I’m on annual leave for two weeks with no plans at all during this first week. I have done stuff in the garden and house but half way through the week I got itchy feet and needed a change of scenery and some stimulation. I had a ponder about where to go and decided to finally get around to visiting Stone House Cottage Garden and Nursery. It has been recommended to me a number of times and I have read a few interesting articles on it over the years. Less than an hours drive from me it seemed very inviting.
I wasn’t sure what to expect especially at this time of year when garden can often seem to have gone over. The first path I took wasn’t that inspiring as you can see above. I am sure it looks wonderful earlier in the year as the ground is covered in geraniums but this is obviously its down time. Off a couple of paths lined with yew there are various paths leading to small intimate garden spaces.
I really liked these narrow spaces which was surprising as often in the past I have found lots of clipped hedges claustrophobic but I think in this garden the borders draw your eye away from the hedge although in the winter I am sure the hedges add wonderful winter interest. The other thing I was really interested in was the narrowness of some of the borders and how much was in them. This was particularly interesting given the size of my garden and borders and my plantaholic tendencies.

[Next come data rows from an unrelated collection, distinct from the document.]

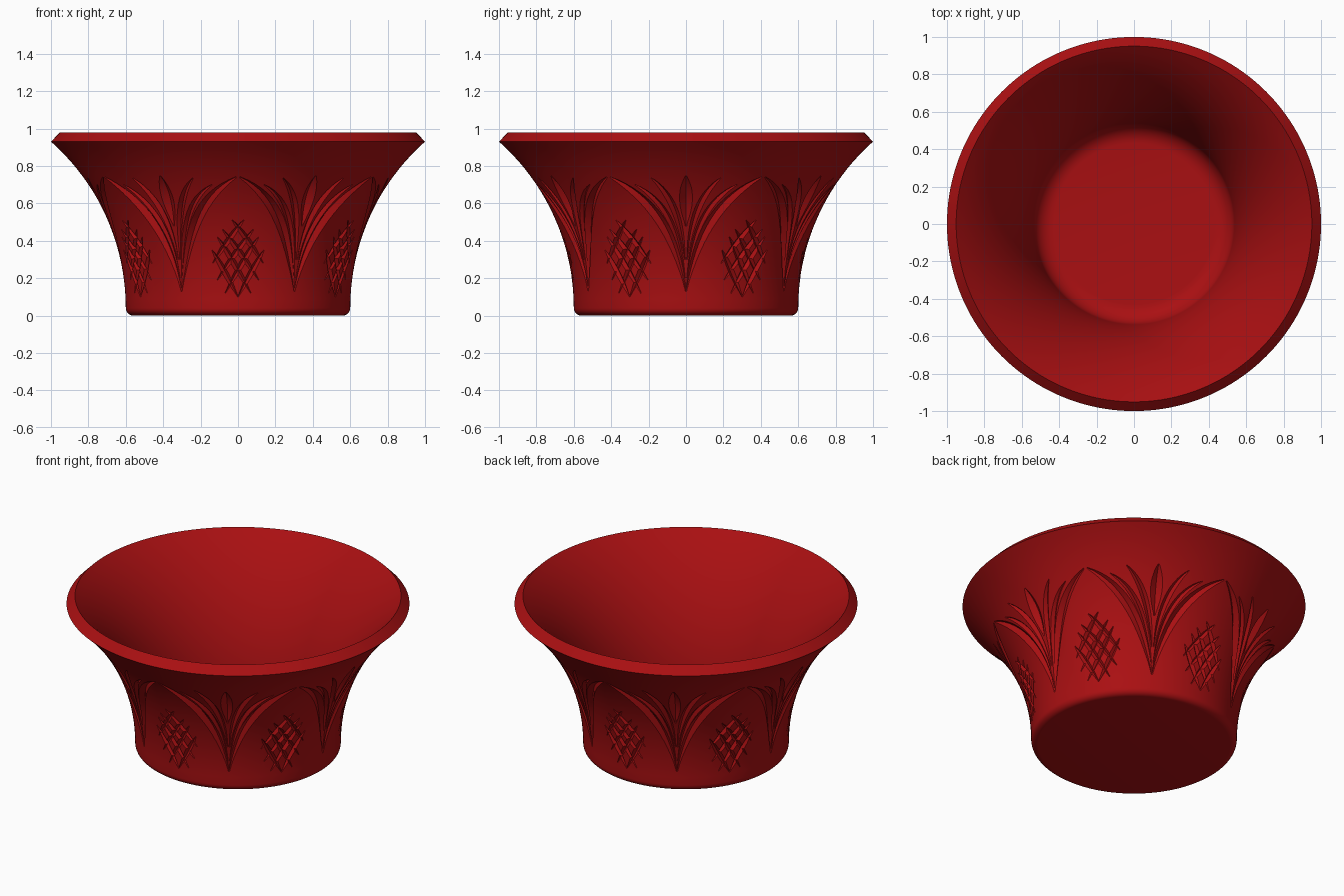
import bpy, bmesh, math
from math import sin, cos, pi, radians

default = bpy.data.objects.get("Cube")
if default:
    bpy.data.objects.remove(default, do_unlink=True)

# Wall arcs share one centre, so the wall has an even thickness
CENTRE_R, CENTRE_Z = 1.79, 0.04
OUTER, INNER = 1.19, 1.26
SEGMENTS = 160


def arc(cr, cz, radius, start, end, steps):
    """Points (r, z) on a circular arc; angles in radians."""
    return [(cr + radius * cos(start + (end - start) * i / steps),
             cz + radius * sin(start + (end - start) * i / steps))
            for i in range(steps + 1)]


def wall_angle(z, radius):
    return math.asin((z - CENTRE_Z) / radius)


def wall_arc(radius, z_start, z_end, steps):
    return arc(CENTRE_R, CENTRE_Z, radius, pi - wall_angle(z_start, radius),
               pi - wall_angle(z_end, radius), steps)


def new_object(name, bm):
    bmesh.ops.recalc_face_normals(bm, faces=bm.faces[:])
    mesh = bpy.data.meshes.new(name)
    bm.to_mesh(mesh)
    bm.free()
    obj = bpy.data.objects.new(name, mesh)
    bpy.context.collection.objects.link(obj)
    return obj


# Bowl: foot, flared outside, slanted rim, inside, rounded floor
def make_bowl():
    profile = [(0, 0)]
    profile += arc(0.56, 0.04, 0.04, -pi / 2, 0, 6)
    profile += wall_arc(OUTER, 0.04, 0.93, 20)[1:]
    profile += wall_arc(INNER, 0.98, 0.177, 18)
    profile += arc(0.43, 0.177, 0.107, 0, -pi / 2, 8)[1:]
    profile.append((0, 0.07))
    bm = bmesh.new()
    verts = [bm.verts.new((r, 0, z)) for r, z in profile]
    edges = [bm.edges.new(pair) for pair in zip(verts, verts[1:])]
    bmesh.ops.spin(bm, geom=verts + edges, cent=(0, 0, 0), axis=(0, 0, 1),
                   angle=2 * pi, steps=SEGMENTS)
    bmesh.ops.remove_doubles(bm, verts=bm.verts[:], dist=0.0001)
    return new_object("bowl", bm)


# One tapered V-shaped cutter that follows a curve over the outer wall
def wall_point(theta, a, height):
    radius = OUTER - height
    r = CENTRE_R - radius * cos(a)
    return (r * cos(theta), r * sin(theta), CENTRE_Z + radius * sin(a))


def add_stroke(bm, turn, path, width, depth, mirror=1, steps=16):
    start, bend, end = [(radians(mirror * deg + turn), wall_angle(z, OUTER))
                        for deg, z in path]

    def on_curve(t):
        return [(1 - t) ** 2 * p + 2 * t * (1 - t) * q + t * t * s
                for p, q, s in zip(start, bend, end)]

    rings = []
    for i in range(steps + 1):
        t = i / steps
        theta, a = on_curve(t)
        before, after = on_curve(t - 0.01), on_curve(t + 0.01)
        r = CENTRE_R - OUTER * cos(a)
        along = r * (after[0] - before[0])
        up = OUTER * (after[1] - before[1])
        length = math.hypot(along, up)
        size = max(0.05, sin(pi * t ** 1.2)) ** 0.7
        w = 1.3 * width * size / length
        d_theta, d_a = -up * w / r, along * w / OUTER
        lip = 0.3 * depth * size
        rings.append([bm.verts.new(p) for p in (
            wall_point(theta + d_theta, a + d_a, lip),
            wall_point(theta - d_theta, a - d_a, lip),
            wall_point(theta, a, -depth * size))])
    for low, high in zip(rings, rings[1:]):
        for j in range(3):
            k = (j + 1) % 3
            bm.faces.new((low[j], low[k], high[k], high[j]))
    bm.faces.new(rings[0])
    bm.faces.new(rings[-1])


def straight(start, end):
    middle = tuple((p + q) / 2 for p, q in zip(start, end))
    return (start, middle, end)


# Each path is in (degrees from the motif centre, height)
BLADES = [
    (((0, 0.13), (8, 0.56), (29.3, 0.74)), 0.028, 0.025),
    (((0.5, 0.2), (5, 0.58), (20, 0.70)), 0.016, 0.018),
    (((0.5, 0.3), (3, 0.6), (13, 0.735)), 0.018, 0.02),
]
LEAF = straight((0, 0.48), (0, 0.745))
LATTICE = [
    straight((0, 0.10), (12.5, 0.35)),
    straight((-6.5, 0.12), (9.5, 0.42)),
    straight((-10.5, 0.19), (7, 0.46)),
    straight((-12.5, 0.28), (2.5, 0.51)),
]


def make_cutter():
    bm = bmesh.new()
    for k in range(6):
        spray, fruit = k * 60, k * 60 + 30
        add_stroke(bm, spray, LEAF, 0.034, 0.028)
        for mirror in (1, -1):
            for path, width, depth in BLADES:
                add_stroke(bm, spray, path, width, depth, mirror)
            for path in LATTICE:
                add_stroke(bm, fruit, path, 0.015, 0.018, mirror, 10)
    return new_object("pattern_cutter", bm)


bowl = make_bowl()
cutter = make_cutter()
cutter.hide_render = True

# Carve the pattern
carve = bowl.modifiers.new("carved_pattern", "BOOLEAN")
carve.operation = "DIFFERENCE"
carve.solver = "EXACT"
carve.use_self = True
carve.object = cutter
bpy.ops.object.select_all(action="DESELECT")
bowl.select_set(True)
bpy.context.view_layer.objects.active = bowl
bpy.ops.object.modifier_apply(modifier=carve.name)
bpy.data.objects.remove(cutter, do_unlink=True)

# Red finish
red = bpy.data.materials.new("deep_red")
red.use_nodes = True
colour = (0.40, 0.005, 0.006, 1)
red.diffuse_color = colour
red.node_tree.nodes["Principled BSDF"].inputs["Base Color"].default_value = colour
bowl.data.materials.clear()
bowl.data.materials.append(red)
for face in bowl.data.polygons:
    face.material_index = 0
bpy.ops.object.shade_smooth_by_angle(angle=radians(28))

I found myself even pacing out the depth of the borders which drew a curious look from another visitor. So many gorgeous interesting plants and I was quietly chuffed that there were quite a few I have already although that really makes me sound like I have a problem. The textures of the foliage are so interesting, something which I think is the way to go when you are planting in shady settings and an approach I am trying to take.
From the shady areas you come to the house and this interesting paved brick area where there were all sorts of small delights. I mentioned in a post last week that I was thinking of converting part of my garden to a raised veg area when I give up the allotment but this morning doubts had started to creep in and seeing this area as fed those doubts and pushed the idea of a similar area with a nice bench.
A close up of the border you can see in the background of the above photograph. Here I found myself peering under the plants at the front to see how they manage to plant up so close to the grass without everything flopping and causing problems for grass cutting. Lots of hidden staking – more food for thought.
This though was the area that made me say ‘wow’ out loud. The border was a mass of bees and other pollinators all enjoying the mix of phloxs and monardas. This is the second garden in the last month I have seen with masses of phlox and I am definitely thinking about where I can incorporate something similar although a lot smaller. I asked the owner about the border and whether it had one season of interest or more. She confirmed that, as I suspected, this border had one season of interest and was the only one like it in the garden. I don’t think that is a problem and I find myself getting torn between having parts of the garden looking great at one part of the year and then thinking they look dull the rest of the year. I wonder if it just a case that in a large garden you can have areas which you ignore for part of the year whereas in a smaller garden everything has to work much harder. Saying that though I have found that when I have started to add other things to a border to try to extend the season the whole effect is diluted. Even more to ponder.
The garden at Stone House Cottage is now one of my favourite local gardens along with Bryans Ground in Herefordshire. Interestingly they are similar in their compartmentalized approach, the long hedges, romantic planting and eccentric and wonderful buildings. It seems to me that this is my style of garden. Whilst I don’t have space for the hedges and alleys I can try to emulate the planting style. I particularly like Stone House Cottage as it has many unusual plants, something that the nursery is known for and which consequently meant I came home a little poorer than I went and the plant list I also bought back means poverty beckons even more.
The garden is open along with the nursery as all the plants for sale are in the garden too but it also opens for the National Garden Scheme.